The second confirmation of ripples in spacetime is announced by astronomers at LIGO
The LIGO experiment has confirmed Albert Einstein’s prediction of ripples in spacetime and promises to open a new era of astrophysics
Caltech’s Kip Thorne and Ronald Drever and MIT’s Rainer Weiss were the founders of the LIGO experiment that detected gravitational waves. They were just awarded the Kavli Prize in Astrophysics and two of them spoke with Scientific American's Clara Moskowitz about LIGO and the public's reaction.
Scientific American's Josh Fischman talks with renowned astrophysicist and general relativity expert Kip Thorne about the discovery of gravitational waves by the LIGO Project, co-founded by Thorne.
The universe is a noisy place, but we didn’t always have the right ears to hear the sounds—until now.
Various experiments seek different versions of this highly sought-after phenomenon

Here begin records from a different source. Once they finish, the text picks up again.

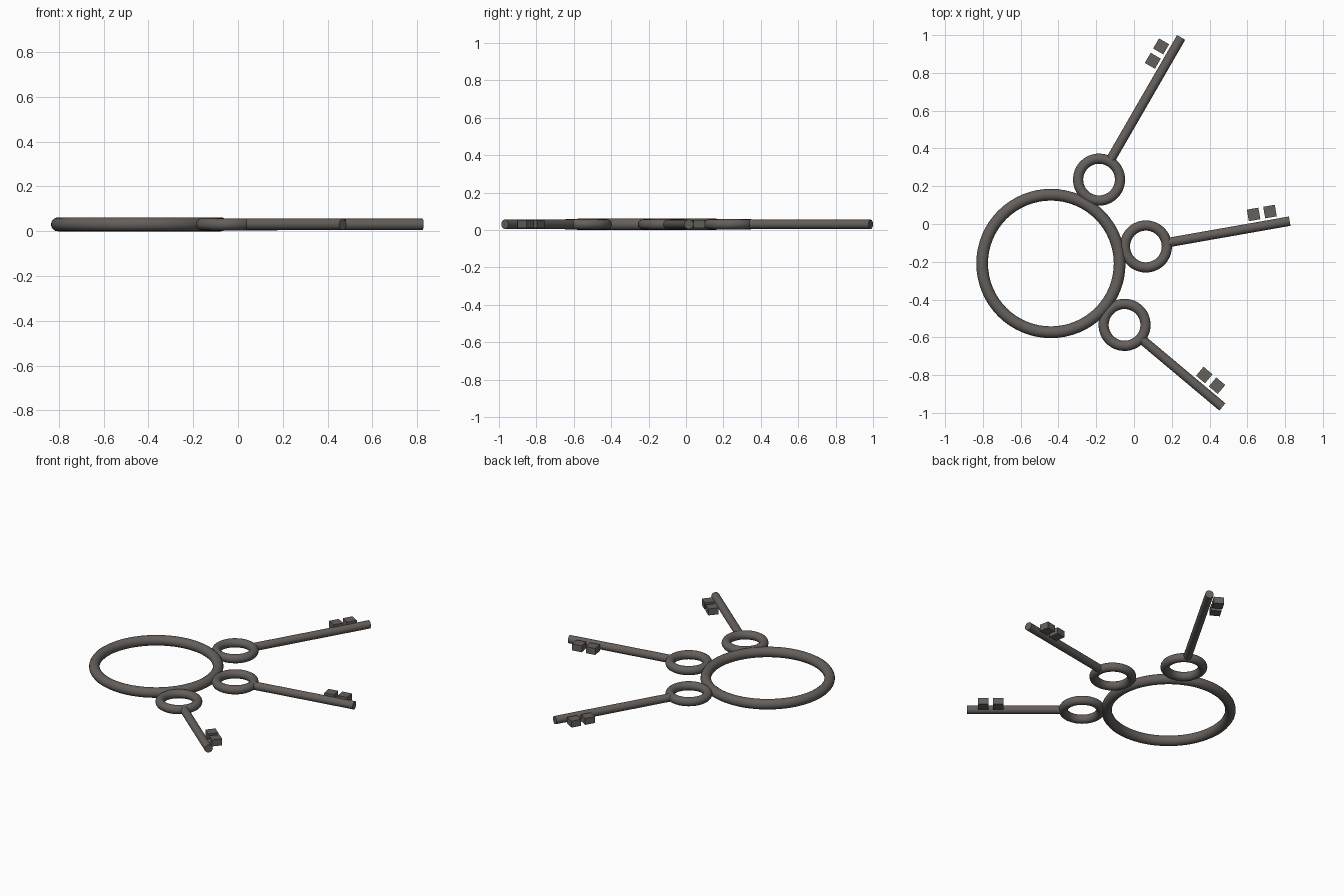
import bpy
from math import radians
from mathutils import Matrix, Vector

cube = bpy.data.objects.get("Cube")
if cube:
    bpy.data.objects.remove(cube, do_unlink=True)

MID = 0.031  # height of the shared middle plane

iron = bpy.data.materials.new("dark_iron")
iron.use_nodes = True
iron.diffuse_color = (0.13, 0.115, 0.105, 1)
iron.node_tree.nodes["Principled BSDF"].inputs["Base Color"].default_value = iron.diffuse_color


def finish(name, matrix, smooth=True):
    """Name, place, shade and colour the newest object."""
    obj = bpy.context.object
    obj.name = name
    obj.matrix_world = matrix
    obj.data.materials.append(iron)
    if smooth:
        bpy.ops.object.shade_smooth_by_angle(angle=radians(40))


def torus(name, matrix, major, minor, segments):
    bpy.ops.mesh.primitive_torus_add(major_radius=major, minor_radius=minor,
                                     major_segments=segments, minor_segments=16)
    finish(name, matrix)


def key(name, x, y, angle, tip):
    """A key lying flat, its shaft running along local +x to the tip."""
    place = Matrix.Translation((x, y, MID)) @ Matrix.Rotation(radians(angle), 4, "Z")

    # Round bow
    torus(name + "_bow", place, 0.111, 0.027, 40)

    # Shaft, starting inside the bow's tube
    start = 0.115
    bpy.ops.mesh.primitive_cylinder_add(vertices=20, radius=0.025, depth=tip - start)
    along = Matrix.Translation(((tip + start) / 2, 0, 0)) @ Matrix.Rotation(radians(90), 4, "Y")
    finish(name + "_shaft", place @ along)

    # Two square teeth beside the shaft
    for part, back in (("inner", 0.182), ("outer", 0.094)):
        bpy.ops.mesh.primitive_cube_add(size=1)
        bpy.context.object.data.transform(Matrix.Diagonal(Vector((0.062, 0.062, 0.042, 1))))
        finish(f"{name}_{part}_tooth", place @ Matrix.Translation((tip - back, 0.068, 0.002)), False)


# Large ring that holds the keys
torus("key_ring", Matrix.Translation((-0.44, -0.209, MID)), 0.364, 0.031, 64)

# Three keys of falling length, fanned around the ring
key("long_key", -0.185, 0.235, 60, 0.869)
key("middle_key", 0.063, -0.119, 10, 0.773)
key("short_key", -0.05, -0.534, -40, 0.676)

LIGO scientist David Reitze takes us on a 1.3 billion year journey that begins with the violent merger of two black holes in the distant universe. The event produced gravitational waves, tiny ripples in the fabric of space and time, which LIGO detected as they passed Earth on September 14, 2015.
The LIGO experiment hunts for gravitational waves that are different from those sought by BICEP2. Although both types are elusive, they differ in age and strength—and come from very different places
The discovery of ripples in spacetime will vindicate Einstein—but it can also do so much more
It could mark the birth of a new kind of astronomy
As scientists prepare to catch their first gravitational waves, attention is turning to devices that will let astronomers peek into the invisible interiors of black holes and observe the forbidden, early history of time
Infographic from Scientific American breaks down the technology behind our ongoing search for ripples in spacetime
Physicists say they've heard that the LIGO observatory may have spotted the signature of merging black holes